Suzuki has produced over two dozen film series and documentaries focusing on sustainability and has authored over 50 books, including children’s books that aim to teach future generations about sustainability. Since 1979, Suzuki has hosted the Canadian Broadcasting Corporation’s The Nature of Things, and his most recent film, Force of Nature, won the People’s Choice Documentary Award at the 2010 Toronto International Film Festival.
He co-founded the David Suzuki Foundation in 1990, the main missions of which are transforming the economy, protecting the climate, reconnecting with nature, and building communities of individuals to live healthier, more fulfilled, and just lives.

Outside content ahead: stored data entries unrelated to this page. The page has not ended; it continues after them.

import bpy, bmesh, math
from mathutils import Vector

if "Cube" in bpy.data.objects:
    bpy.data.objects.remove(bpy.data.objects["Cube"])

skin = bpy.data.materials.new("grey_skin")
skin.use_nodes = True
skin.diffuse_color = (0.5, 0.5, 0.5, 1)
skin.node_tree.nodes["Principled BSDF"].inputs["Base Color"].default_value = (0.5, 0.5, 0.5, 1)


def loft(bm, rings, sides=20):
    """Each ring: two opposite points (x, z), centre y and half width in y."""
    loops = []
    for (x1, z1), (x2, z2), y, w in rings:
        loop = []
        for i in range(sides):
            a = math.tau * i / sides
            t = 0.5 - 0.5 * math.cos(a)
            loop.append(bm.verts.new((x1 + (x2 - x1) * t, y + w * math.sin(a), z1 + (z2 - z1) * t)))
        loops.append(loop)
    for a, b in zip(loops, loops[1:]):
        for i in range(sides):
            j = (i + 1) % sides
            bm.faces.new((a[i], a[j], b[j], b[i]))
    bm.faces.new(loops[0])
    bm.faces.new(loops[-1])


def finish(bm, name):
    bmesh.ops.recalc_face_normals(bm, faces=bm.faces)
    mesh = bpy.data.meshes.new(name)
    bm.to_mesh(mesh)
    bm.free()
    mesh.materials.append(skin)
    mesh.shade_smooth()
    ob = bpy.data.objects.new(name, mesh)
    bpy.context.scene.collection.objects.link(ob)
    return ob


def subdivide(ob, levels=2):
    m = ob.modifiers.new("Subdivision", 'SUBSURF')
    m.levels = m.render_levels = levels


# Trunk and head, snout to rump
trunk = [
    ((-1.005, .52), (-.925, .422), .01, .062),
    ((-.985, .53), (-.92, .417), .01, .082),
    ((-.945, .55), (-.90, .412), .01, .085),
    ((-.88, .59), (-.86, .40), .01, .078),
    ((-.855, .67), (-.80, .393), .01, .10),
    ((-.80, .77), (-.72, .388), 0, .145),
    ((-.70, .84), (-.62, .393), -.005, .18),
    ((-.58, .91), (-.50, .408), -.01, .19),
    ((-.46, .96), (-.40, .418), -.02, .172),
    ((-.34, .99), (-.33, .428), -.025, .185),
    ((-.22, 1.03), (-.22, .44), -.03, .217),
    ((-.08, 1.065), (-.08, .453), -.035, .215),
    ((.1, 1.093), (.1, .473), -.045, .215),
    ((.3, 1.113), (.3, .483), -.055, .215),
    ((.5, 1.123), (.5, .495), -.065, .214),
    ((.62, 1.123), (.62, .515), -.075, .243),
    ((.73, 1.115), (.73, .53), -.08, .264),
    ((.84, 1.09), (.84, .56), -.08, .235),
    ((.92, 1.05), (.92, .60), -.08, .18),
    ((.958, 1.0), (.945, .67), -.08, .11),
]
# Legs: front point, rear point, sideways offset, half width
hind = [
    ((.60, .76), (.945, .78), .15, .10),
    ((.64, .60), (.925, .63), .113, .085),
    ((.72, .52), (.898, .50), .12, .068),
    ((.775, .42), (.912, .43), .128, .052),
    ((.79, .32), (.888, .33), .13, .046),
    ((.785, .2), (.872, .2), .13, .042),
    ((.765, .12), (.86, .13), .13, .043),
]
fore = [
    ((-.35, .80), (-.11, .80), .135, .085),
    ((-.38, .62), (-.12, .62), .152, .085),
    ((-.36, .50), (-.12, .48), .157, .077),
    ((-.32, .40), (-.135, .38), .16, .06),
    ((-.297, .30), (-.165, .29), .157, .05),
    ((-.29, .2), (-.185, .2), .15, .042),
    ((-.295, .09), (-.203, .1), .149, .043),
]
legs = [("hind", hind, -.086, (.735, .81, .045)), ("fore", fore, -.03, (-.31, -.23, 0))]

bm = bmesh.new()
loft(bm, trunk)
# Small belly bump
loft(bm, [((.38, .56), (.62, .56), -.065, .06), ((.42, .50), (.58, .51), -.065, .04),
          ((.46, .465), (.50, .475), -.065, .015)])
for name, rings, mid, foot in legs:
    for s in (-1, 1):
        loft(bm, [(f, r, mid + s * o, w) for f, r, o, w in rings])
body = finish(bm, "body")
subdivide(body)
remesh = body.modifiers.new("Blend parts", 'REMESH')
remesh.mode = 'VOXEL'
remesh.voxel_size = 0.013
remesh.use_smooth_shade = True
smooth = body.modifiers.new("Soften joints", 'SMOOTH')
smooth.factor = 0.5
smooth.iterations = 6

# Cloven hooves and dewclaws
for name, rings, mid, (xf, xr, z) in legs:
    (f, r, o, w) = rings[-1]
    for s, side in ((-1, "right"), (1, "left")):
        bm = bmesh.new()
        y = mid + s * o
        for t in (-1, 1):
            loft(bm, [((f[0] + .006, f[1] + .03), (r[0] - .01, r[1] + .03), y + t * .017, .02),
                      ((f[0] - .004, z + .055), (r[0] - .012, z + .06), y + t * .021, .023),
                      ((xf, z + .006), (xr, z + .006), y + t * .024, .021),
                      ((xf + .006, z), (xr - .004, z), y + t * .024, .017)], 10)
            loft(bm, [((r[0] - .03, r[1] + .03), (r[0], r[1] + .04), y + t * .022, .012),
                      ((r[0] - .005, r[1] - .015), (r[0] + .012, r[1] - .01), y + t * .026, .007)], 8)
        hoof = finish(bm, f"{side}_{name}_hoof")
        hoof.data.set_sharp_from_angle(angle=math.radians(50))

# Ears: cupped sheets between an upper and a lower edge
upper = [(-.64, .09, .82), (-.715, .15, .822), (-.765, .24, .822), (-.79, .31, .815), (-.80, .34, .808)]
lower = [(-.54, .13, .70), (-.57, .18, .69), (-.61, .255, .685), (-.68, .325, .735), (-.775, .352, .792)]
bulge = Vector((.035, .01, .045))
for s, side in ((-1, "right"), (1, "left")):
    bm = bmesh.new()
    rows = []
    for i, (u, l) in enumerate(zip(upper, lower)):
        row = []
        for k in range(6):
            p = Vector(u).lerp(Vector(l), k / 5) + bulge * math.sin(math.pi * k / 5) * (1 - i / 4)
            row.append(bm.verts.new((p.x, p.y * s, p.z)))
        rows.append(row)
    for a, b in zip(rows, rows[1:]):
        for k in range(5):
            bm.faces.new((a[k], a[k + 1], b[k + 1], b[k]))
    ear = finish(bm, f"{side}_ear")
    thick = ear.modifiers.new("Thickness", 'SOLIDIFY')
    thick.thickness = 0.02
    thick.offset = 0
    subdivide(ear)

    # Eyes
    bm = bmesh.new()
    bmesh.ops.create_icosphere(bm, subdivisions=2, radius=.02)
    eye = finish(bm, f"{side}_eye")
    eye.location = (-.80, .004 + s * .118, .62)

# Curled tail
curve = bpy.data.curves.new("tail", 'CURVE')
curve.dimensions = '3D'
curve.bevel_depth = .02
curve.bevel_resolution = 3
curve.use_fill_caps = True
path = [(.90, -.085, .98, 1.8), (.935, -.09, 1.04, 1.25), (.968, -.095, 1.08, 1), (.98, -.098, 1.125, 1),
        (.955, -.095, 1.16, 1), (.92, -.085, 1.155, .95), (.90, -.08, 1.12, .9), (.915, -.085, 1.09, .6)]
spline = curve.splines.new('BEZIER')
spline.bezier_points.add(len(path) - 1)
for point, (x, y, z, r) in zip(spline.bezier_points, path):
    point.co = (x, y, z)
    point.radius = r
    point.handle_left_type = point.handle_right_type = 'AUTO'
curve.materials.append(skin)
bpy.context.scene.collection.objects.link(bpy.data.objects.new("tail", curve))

“[Suzuki] has shown he is not only interested in nature and science out of intellectual curiosity, but because he cares deeply about the planet that we are leaving for the future,” said Shannon French, Ph. D. and Director of the Inamori Center.
Severance Hall will be hosting the two main events: the Inamori Ethics Prize Academic Symposium at noon and the Inamori Ethics Prize Ceremony and Recipient Lecture by David Suzuki at 6 p.m., at which he will receive the prize and deliver his public lecture.

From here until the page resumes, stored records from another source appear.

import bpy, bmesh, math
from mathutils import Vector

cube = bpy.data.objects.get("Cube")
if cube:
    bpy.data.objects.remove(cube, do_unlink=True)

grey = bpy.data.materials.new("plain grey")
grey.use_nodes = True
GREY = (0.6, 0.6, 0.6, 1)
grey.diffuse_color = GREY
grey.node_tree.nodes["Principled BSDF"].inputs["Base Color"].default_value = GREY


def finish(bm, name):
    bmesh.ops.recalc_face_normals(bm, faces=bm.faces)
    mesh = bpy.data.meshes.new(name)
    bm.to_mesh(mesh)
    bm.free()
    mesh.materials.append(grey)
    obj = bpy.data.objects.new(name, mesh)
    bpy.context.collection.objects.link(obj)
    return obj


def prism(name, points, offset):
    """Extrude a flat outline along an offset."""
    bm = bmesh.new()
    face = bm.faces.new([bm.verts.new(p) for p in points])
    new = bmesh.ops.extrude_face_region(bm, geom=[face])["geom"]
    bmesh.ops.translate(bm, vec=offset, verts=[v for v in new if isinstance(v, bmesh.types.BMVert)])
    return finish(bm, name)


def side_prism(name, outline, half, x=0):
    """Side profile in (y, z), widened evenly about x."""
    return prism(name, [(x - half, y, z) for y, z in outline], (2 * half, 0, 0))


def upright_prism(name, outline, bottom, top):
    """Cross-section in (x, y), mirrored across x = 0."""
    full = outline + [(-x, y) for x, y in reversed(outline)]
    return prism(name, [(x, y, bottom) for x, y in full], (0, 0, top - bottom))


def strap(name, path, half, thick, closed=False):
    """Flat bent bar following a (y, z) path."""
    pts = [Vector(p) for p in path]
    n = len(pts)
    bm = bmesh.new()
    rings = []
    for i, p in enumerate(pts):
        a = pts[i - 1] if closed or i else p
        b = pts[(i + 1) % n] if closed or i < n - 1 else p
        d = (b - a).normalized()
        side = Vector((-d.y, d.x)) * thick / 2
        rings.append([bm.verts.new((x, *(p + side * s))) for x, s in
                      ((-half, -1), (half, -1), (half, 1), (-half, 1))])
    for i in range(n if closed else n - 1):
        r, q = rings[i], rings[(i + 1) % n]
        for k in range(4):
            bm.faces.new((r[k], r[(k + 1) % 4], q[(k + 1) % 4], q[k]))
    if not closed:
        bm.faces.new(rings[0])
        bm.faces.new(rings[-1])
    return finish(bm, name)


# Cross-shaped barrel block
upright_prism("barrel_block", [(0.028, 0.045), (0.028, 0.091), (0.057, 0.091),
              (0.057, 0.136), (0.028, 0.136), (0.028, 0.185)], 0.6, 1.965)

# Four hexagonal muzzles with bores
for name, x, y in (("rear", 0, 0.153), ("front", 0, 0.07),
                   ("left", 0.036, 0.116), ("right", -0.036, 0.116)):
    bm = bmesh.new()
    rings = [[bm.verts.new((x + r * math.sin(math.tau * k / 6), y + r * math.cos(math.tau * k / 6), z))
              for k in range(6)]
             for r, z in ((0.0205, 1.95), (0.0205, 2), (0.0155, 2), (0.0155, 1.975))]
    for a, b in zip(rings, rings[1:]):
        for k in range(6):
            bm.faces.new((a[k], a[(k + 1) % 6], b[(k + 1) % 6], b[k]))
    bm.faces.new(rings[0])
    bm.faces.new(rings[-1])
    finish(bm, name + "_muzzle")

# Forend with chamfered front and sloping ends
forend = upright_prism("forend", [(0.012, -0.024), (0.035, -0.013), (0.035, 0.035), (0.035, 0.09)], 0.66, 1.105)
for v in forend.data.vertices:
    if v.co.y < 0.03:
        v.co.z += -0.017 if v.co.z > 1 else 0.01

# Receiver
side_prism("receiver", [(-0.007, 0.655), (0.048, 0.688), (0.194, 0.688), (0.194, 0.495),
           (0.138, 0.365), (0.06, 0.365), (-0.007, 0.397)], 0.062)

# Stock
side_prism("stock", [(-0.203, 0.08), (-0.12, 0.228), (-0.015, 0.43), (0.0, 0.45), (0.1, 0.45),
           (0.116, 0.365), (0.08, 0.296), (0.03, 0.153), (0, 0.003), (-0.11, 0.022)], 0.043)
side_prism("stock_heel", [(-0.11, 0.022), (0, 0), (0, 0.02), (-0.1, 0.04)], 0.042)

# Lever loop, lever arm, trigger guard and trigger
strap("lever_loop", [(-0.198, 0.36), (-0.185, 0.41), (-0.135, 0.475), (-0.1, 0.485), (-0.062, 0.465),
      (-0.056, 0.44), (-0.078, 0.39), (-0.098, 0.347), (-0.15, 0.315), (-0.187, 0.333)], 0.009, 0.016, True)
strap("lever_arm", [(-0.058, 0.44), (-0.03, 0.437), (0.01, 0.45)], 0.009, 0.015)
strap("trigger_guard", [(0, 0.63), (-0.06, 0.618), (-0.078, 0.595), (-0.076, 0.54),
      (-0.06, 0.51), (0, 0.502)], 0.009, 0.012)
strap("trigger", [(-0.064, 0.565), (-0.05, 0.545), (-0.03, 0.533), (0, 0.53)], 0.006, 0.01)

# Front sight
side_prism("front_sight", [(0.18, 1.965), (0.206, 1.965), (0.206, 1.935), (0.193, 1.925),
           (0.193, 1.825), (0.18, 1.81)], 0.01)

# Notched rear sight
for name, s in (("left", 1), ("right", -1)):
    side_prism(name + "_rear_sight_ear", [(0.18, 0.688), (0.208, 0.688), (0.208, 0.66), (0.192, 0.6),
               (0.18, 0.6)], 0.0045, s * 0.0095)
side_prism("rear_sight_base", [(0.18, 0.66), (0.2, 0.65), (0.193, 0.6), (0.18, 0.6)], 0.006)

“That will be a lively panel discussion, just a vigorous conversation among some pretty awesome experts in the areas of environmentalism, sustainability, and so forth,” French said of the Academic Symposium.

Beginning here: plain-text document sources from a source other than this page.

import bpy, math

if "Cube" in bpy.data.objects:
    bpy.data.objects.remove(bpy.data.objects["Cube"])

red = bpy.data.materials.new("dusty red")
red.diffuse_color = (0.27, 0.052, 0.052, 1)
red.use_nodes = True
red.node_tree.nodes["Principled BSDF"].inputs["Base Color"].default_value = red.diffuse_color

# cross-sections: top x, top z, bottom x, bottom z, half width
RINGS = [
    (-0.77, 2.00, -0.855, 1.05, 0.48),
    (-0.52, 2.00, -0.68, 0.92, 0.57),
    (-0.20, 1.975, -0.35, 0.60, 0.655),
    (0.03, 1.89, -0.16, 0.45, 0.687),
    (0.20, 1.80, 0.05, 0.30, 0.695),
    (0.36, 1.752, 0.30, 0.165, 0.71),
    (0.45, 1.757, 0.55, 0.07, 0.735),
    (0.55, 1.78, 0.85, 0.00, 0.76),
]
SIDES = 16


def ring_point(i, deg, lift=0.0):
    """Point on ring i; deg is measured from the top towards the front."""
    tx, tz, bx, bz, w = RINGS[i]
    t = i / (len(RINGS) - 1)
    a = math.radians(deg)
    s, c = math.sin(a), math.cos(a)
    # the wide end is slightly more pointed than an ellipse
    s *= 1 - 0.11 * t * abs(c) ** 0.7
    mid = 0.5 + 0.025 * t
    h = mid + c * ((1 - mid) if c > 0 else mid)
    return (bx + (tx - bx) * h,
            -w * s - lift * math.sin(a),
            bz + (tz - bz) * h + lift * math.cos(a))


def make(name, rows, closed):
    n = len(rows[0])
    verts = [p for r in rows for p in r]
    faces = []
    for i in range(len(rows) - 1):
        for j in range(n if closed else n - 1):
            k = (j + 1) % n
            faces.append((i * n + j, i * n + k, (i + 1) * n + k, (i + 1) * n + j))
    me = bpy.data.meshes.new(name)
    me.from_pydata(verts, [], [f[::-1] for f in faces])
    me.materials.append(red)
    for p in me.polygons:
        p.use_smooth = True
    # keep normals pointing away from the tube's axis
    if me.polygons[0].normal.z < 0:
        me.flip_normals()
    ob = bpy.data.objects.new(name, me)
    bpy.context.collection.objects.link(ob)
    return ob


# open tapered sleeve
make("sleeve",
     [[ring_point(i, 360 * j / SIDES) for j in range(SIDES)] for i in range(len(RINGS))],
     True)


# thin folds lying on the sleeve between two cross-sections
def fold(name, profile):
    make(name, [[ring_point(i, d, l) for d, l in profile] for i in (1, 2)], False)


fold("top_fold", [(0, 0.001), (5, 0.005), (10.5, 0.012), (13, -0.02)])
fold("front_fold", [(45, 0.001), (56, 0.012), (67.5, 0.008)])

The panel will feature honoree David Suzuki, CWRU’s own Jeremy Bendik-Keymer, specialist in environmental ethics, David Orr, Oberlin College ecological expert, and Paul Hawken, author of four national best sellers and “somewhat of a rock star in the sustainability movement,” French said.
“The panel discussion will have audience Q&A, so if there are students who feel strongly about these issues, pros or cons, we welcome debate and we love debate,” she said. “They can actually ask questions of our panelists.”
In between, booths will be spread out on the Kelvin Smith Library Oval for the less formal Eco-Showcase, which will take place from 1:30 p.m. – 3:30 p.m., featuring both campus and local community members who are working on issues of the environment and sustainability.
“[Suzuki] is an internationally known figure,” French said. He has made it on CBC’s list of “Greatest Canadians” and over the past few years, he has been the highest ranked person alive. Considered an “elder,” Suzuki has been adopted by many native tribes across the world for his service and his passion for giving others a voice. “He works with indigenous peoples in every corner of the globe who really don’t have anyone championing their cause,” she said.
“[Suzuki] loves talking to and working with students,” she said. “He really appreciates the energy the youth brings to environmental issues,” she said. “He has made it part of his mission to make sure they recognize that they have power.”
All events are free and open to the public. Advance tickets are encouraged for the award ceremony and symposium. To reserve or print free tickets, visit the Cleveland Orchestra’s website or call the Severance Hall Box Office.
The Eco-Showcase is a non-ticketed event. For more information, visit the Inamori Center website.